That means clarity on what the activity is, the order of participants (if necessary), how long each person or portion should last, what specific discussion questions are included if relevant, structure or rhetorical models for language (i.e. peer to peer feedback, storytelling, “I” statements, etc.). Each of those are not mandatory nor comprehensive, but rather a list to get your juices flowing. There really is no such thing as being too specific — it doesn’t constrict the session, but rather provides people the structure within which to feel free.
Assigning folks randomly is a totally valid approach. But ONLY if you’ve determined that makes sense for a variety of reasons (the difficulty of predicting who will attend, the importance of randomized diversity in each group, convenience because of total group size, etc.). Similarly, it’s totally valid to group folks together based on commonalities or differences.
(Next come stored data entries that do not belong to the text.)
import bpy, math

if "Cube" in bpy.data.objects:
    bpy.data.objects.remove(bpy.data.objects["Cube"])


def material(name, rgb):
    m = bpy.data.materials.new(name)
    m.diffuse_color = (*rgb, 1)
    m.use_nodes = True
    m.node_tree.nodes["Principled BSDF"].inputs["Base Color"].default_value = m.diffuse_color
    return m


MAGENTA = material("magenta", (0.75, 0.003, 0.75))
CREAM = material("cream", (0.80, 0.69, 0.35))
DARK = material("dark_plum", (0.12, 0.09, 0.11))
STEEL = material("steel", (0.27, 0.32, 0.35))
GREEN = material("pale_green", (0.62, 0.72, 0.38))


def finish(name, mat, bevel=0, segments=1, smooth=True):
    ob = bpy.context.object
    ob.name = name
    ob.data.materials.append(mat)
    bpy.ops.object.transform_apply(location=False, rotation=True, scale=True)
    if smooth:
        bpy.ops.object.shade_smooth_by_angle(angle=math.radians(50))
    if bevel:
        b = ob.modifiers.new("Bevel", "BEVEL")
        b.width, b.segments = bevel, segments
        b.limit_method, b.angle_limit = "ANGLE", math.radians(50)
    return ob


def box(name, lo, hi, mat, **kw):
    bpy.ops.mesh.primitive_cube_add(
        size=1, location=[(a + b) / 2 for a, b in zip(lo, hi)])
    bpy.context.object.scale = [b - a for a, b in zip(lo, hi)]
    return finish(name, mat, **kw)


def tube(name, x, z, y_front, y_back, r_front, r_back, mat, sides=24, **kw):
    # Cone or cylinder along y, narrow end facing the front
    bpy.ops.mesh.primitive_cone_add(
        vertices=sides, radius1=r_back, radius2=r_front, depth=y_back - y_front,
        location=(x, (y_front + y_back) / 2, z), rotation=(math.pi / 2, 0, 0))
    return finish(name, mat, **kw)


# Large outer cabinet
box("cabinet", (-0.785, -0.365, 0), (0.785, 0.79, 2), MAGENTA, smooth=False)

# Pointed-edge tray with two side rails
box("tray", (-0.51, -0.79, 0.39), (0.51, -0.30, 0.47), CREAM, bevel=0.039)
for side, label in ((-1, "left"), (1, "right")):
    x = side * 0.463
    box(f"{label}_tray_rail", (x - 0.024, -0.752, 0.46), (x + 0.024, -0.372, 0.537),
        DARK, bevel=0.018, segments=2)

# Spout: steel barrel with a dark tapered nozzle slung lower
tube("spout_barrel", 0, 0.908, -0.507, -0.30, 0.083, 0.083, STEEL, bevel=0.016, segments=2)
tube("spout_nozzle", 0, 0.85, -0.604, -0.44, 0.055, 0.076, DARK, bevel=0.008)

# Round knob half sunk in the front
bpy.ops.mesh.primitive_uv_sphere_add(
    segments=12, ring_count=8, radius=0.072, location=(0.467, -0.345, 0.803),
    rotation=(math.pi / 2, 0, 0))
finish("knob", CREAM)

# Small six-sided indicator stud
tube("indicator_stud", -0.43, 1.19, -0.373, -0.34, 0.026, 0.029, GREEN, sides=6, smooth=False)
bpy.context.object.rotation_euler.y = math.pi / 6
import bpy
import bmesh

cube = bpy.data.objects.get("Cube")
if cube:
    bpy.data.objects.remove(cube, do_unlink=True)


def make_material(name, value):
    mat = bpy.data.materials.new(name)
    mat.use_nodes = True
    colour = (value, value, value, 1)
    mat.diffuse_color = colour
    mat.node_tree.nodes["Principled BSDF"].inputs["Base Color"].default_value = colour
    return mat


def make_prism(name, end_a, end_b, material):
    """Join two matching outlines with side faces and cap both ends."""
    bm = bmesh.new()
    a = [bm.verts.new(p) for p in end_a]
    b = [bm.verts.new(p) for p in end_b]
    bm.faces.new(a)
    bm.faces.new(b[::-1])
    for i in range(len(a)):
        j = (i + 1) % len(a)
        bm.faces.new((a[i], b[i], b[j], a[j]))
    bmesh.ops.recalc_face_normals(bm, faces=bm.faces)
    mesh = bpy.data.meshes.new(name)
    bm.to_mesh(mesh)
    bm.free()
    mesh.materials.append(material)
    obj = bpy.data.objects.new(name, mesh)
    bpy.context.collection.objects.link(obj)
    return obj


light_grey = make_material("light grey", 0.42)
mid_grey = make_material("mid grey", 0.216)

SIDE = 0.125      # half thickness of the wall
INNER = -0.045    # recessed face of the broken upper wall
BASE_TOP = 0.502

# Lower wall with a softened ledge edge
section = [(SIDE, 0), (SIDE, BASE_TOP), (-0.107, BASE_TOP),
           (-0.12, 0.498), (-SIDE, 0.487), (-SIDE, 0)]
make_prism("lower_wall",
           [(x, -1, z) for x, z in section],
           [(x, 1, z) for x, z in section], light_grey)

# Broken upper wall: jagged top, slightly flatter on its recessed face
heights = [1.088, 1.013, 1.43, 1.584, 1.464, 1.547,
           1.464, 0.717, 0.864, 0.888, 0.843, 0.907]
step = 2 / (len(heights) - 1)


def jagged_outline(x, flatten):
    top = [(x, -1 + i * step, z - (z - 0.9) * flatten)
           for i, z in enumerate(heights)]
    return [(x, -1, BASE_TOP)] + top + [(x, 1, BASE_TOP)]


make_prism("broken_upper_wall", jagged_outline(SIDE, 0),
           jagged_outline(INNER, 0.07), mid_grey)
Make groups homogeneously based on seniority level, job description, role, or challenge. Or, make groups heterogeneously if randomized diversity of attendees, widely divergent experience, or cross-functional collaboration is the most important.
If participants feel stranded or have the impression that the breakout attendees are just being set adrift, you’re sabotaging the group’s experience of feeling safe. So, be clear with participants about what they should do if tech mishaps happen, who they should contact if they encounter challenges, and what are any potential glitches or tech challenges they might face. If possible, have an administrative person ready who can respond in real-time for challenges and even drop in to various rooms if needed. Remember — just because folks are in breakout rooms, doesn’t mean you’re still not hosting the gathering. Be as vigilant during the breakout as you are during the large group lecture.
Use these tips to make your breakouts and your full session as powerful as possible.